Charlotte’s economic recovery is in full swing, fueled by its concentration of young, highly educated people, a business-friendly environment and an affordable lifestyle. Multifamily rents grew by 1.2 percent on a trailing three-month (T3) basis through November, surpassing the national rate by 20 basis points. On a year-over-year basis, rents increased by 17.6 percent, granting Charlotte the last spot in the top 10 U.S. metros for rent growth. Despite substantial gains, the average rate stood $126 below the $1,590 U.S. figure, which added to the market’s overall appeal.
Unemployment improved to 3.6 percent in October, according to preliminary data from the Bureau of Labor Statistics, outperforming the 4.1 percent North Carolina rate. Charlotte added 40,600 jobs in the 12 months ending in September, for a 5.9 percent year-over-year improvement. Leisure and hospitality added the most positions (13,700 jobs), followed by professional and business services (13,200). The Queen City is steadily making its mark in fintech, as well. Fortune 500 investor services company Moody’s announced it would expand this year to a South End office space that will house 500 employees.
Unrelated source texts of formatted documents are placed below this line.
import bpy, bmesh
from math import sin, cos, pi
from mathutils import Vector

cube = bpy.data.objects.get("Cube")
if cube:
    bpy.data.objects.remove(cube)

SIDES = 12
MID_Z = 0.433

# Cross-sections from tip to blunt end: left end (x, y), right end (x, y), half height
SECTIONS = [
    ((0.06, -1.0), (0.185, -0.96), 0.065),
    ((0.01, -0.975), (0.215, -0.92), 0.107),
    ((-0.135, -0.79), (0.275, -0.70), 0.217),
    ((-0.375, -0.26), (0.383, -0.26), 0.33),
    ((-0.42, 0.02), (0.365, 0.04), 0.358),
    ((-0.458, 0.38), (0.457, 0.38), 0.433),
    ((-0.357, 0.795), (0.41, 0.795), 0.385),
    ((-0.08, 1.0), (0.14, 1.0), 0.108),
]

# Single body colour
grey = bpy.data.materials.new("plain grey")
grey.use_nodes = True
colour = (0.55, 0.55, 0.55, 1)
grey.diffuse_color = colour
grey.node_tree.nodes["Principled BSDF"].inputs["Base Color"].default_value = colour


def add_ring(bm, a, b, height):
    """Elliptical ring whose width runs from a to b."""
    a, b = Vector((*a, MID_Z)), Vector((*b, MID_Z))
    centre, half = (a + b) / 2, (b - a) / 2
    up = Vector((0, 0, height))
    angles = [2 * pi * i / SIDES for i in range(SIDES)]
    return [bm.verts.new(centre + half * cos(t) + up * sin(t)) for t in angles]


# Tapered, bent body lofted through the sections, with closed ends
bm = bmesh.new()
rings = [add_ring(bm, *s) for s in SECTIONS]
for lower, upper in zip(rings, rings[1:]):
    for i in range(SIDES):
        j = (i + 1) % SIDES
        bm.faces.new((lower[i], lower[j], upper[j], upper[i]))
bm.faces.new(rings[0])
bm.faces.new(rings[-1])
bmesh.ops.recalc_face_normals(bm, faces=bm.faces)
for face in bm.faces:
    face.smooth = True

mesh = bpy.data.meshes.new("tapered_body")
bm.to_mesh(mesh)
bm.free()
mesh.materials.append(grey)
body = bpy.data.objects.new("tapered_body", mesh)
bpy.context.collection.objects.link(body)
Developers brought 9,617 units online in 2021 through November, with year-end deliveries expected to exceed 2016’s cycle high of 9,785 units. Meanwhile, investment volume surpassed $3.2 billion, and the per-unit price topped 200,000 for the first time ever.